Directions for this task ▸
In the data that follows, every line containing the word "random" should be returned.

Given information START

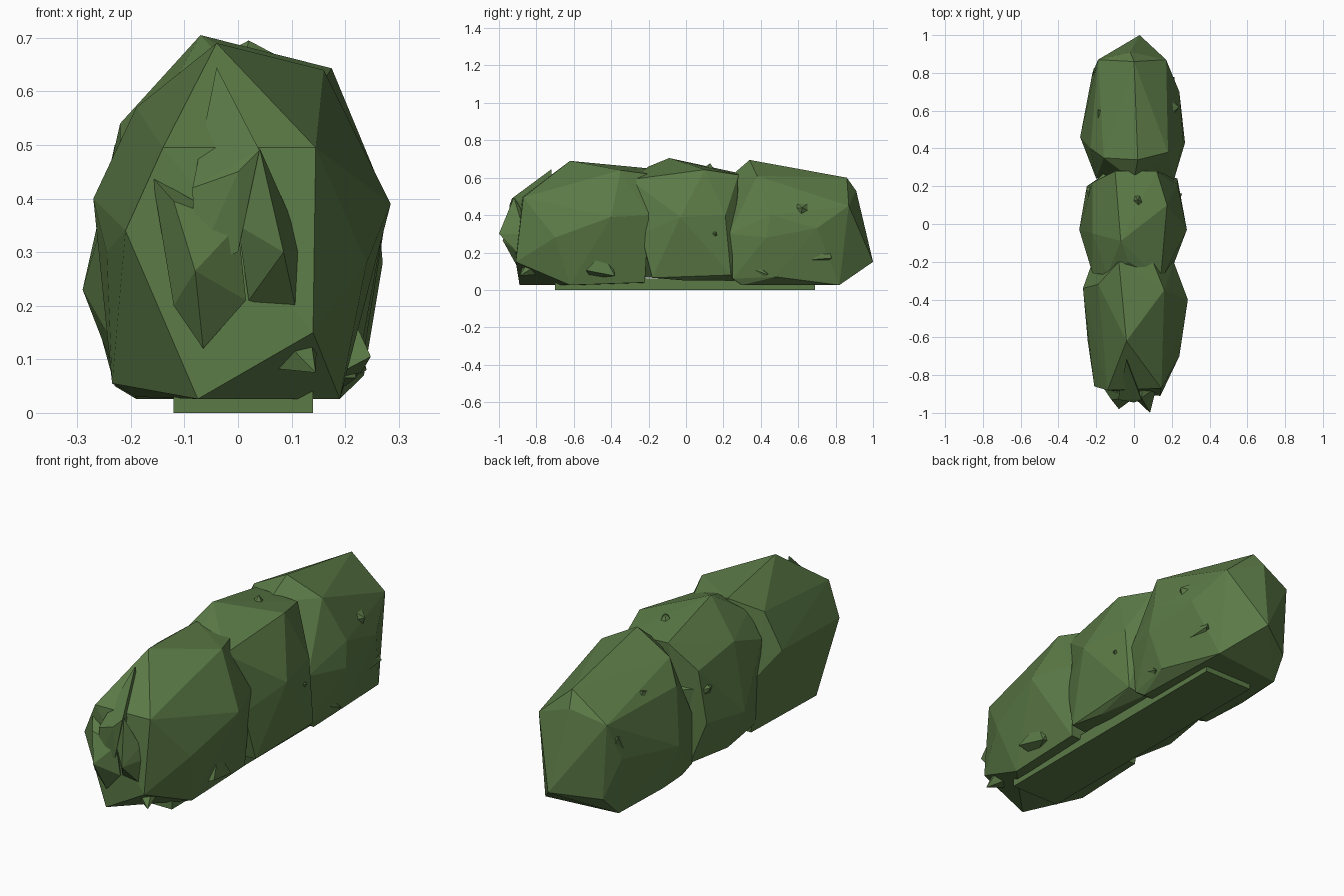
import bpy
import bmesh
import math
import random
from mathutils import Vector

random.seed(7)

leaf = bpy.data.materials.new("hedge green")
leaf.diffuse_color = (0.105, 0.195, 0.062, 1)


def make_object(name, bm):
    bmesh.ops.recalc_face_normals(bm, faces=bm.faces)
    mesh = bpy.data.meshes.new(name)
    bm.to_mesh(mesh)
    bm.free()
    mesh.materials.append(leaf)
    obj = bpy.data.objects.new(name, mesh)
    bpy.context.collection.objects.link(obj)
    return obj


def hull(name, points):
    """Faceted lump: the convex wrap of a few corner points."""
    bm = bmesh.new()
    for p in points:
        bm.verts.new(p)
    result = bmesh.ops.convex_hull(bm, input=bm.verts[:])
    loose = {g for g in result["geom_interior"] + result["geom_unused"]
             if isinstance(g, bmesh.types.BMVert)}
    bmesh.ops.delete(bm, geom=list(loose), context='VERTS')
    return make_object(name, bm)


# Three overlapping lumps of foliage
hull("front_bush", [
    (-0.04, -0.62, 0.69), (0.145, -0.87, 0.495), (0.14, -0.91, 0.15),
    (0.16, -0.35, 0.64), (0.285, -0.4, 0.39), (0.24, -0.7, 0.28),
    (0.19, -0.62, 0.026), (0.19, -0.22, 0.04), (0.21, -0.2, 0.4),
    (0.1, -0.2, 0.62), (-0.08, -0.2, 0.65), (-0.14, -0.88, 0.495),
    (-0.21, -0.86, 0.34), (-0.235, -0.65, 0.055), (-0.075, -0.89, 0.026),
    (-0.27, -0.34, 0.4), (-0.245, -0.62, 0.3), (-0.22, -0.2, 0.3),
    (-0.19, -0.22, 0.03), (-0.19, -0.32, 0.57)])
hull("middle_bush", [
    (-0.07, -0.09, 0.705), (0.175, 0.1, 0.643), (0.12, 0.28, 0.615),
    (-0.1, 0.28, 0.625), (0.14, -0.3, 0.59), (-0.03, -0.2, 0.66),
    (0.28, -0.03, 0.39), (0.22, -0.18, 0.065), (0.23, 0.24, 0.08),
    (0.23, 0.21, 0.4), (0.2, -0.24, 0.3), (-0.29, -0.03, 0.23),
    (-0.22, 0.22, 0.5), (-0.25, 0.2, 0.25), (-0.22, -0.26, 0.47),
    (-0.2, -0.24, 0.07), (-0.19, 0.24, 0.06), (0.16, 0.26, 0.05),
    (-0.22, 0.0, 0.05), (-0.22, -0.05, 0.54), (0.2, 0.0, 0.05),
    (-0.14, -0.27, 0.58)])
hull("back_bush", [
    (0.02, 0.34, 0.695), (0.18, 0.38, 0.61), (0.17, 0.87, 0.45),
    (0.0, 0.86, 0.6), (0.26, 0.45, 0.4), (0.27, 0.43, 0.28),
    (0.24, 0.7, 0.33), (0.03, 1.0, 0.15), (-0.02, 0.91, 0.53),
    (-0.19, 0.87, 0.48), (-0.22, 0.8, 0.3), (-0.285, 0.46, 0.25),
    (-0.23, 0.4, 0.5), (-0.16, 0.35, 0.6), (-0.2, 0.24, 0.3),
    (0.21, 0.23, 0.3), (0.2, 0.25, 0.06), (-0.2, 0.24, 0.06),
    (0.17, 0.82, 0.026), (-0.19, 0.78, 0.026), (-0.19, 0.3, 0.026),
    (0.19, 0.3, 0.026), (-0.23, 0.5, 0.05), (0.235, 0.48, 0.07),
    (-0.17, 0.87, 0.12), (0.0, 0.23, 0.6)])

# Large leaf ridges on the front end
hull("front_ridge_right", [
    (0.04, -0.92, 0.495), (0.1, -0.88, 0.36), (0.115, -0.88, 0.3),
    (0.11, -0.89, 0.185), (0.02, -0.9, 0.21), (0.0, -0.92, 0.35),
    (0.085, -1.0, 0.3), (0.05, -0.8, 0.3)])
hull("front_ridge_left", [
    (-0.16, -0.87, 0.44), (-0.12, -0.91, 0.2), (-0.065, -0.9, 0.12),
    (0.015, -0.91, 0.21), (0.0, -0.92, 0.35), (-0.08, -0.98, 0.265),
    (-0.12, -0.93, 0.395), (-0.06, -0.8, 0.3)])
hull("front_crest", [
    (-0.04, -0.72, 0.645), (-0.085, -0.93, 0.42), (0.04, -0.93, 0.49),
    (0.0, -0.945, 0.45), (-0.08, -0.93, 0.27), (0.0, -0.93, 0.3),
    (-0.02, -0.7, 0.4)])


# Small broad leaf clumps breaking the surface
def tuft(name, base, tip, radius):
    base, tip = Vector(base), Vector(tip)
    axis = (tip - base).normalized()
    side = axis.orthogonal().normalized()
    up = axis.cross(side)
    bm = bmesh.new()
    ring = []
    for k in range(5):
        t = k * math.tau / 5 + random.uniform(-0.4, 0.4)
        r = radius * random.uniform(0.7, 1.2)
        p = base + side * math.cos(t) * r + up * math.sin(t) * r
        ring.append(bm.verts.new((p.x, p.y, max(p.z, 0.03))))
    top = bm.verts.new(tip)
    for k in range(5):
        bm.faces.new((ring[k], ring[(k + 1) % 5], top))
    bm.faces.new(ring)
    make_object(name, bm)


TUFTS = [((0.08, -0.8, 0.13), (0.145, -0.89, 0.075), 0.09),
         ((0.17, -0.46, 0.13), (0.23, -0.38, 0.075), 0.1),
         ((0.16, 0.36, 0.12), (0.24, 0.44, 0.08), 0.1),
         ((0.16, 0.12, 0.3), (0.255, 0.16, 0.3), 0.12),
         ((0.15, 0.62, 0.42), (0.24, 0.62, 0.44), 0.13),
         ((0.15, 0.7, 0.2), (0.215, 0.78, 0.17), 0.1),
         ((0.02, 0.12, 0.6), (0.02, 0.13, 0.677), 0.08),
         ((-0.12, -0.2, 0.46), (-0.16, -0.285, 0.54), 0.11),
         ((-0.16, 0.16, 0.38), (-0.255, 0.18, 0.41), 0.14),
         ((-0.12, 0.55, 0.45), (-0.19, 0.6, 0.54), 0.15),
         ((-0.15, 0.78, 0.35), (-0.215, 0.82, 0.41), 0.12)]
for i, (base, tip, radius) in enumerate(TUFTS):
    tuft(f"leaf_clump_{i + 1}", base, tip, radius)

# Low base slab under the hedge
bm = bmesh.new()
bmesh.ops.create_cube(bm, size=1)
for v in bm.verts:
    v.co = (0.01 + v.co.x * 0.26, -0.005 + v.co.y * 1.39, 0.03 + v.co.z * 0.06)
make_object("base_slab", bm)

Given information END

Result of the task ▸
import random
random.seed(7)
        t = k * math.tau / 5 + random.uniform(-0.4, 0.4)
        r = radius * random.uniform(0.7, 1.2)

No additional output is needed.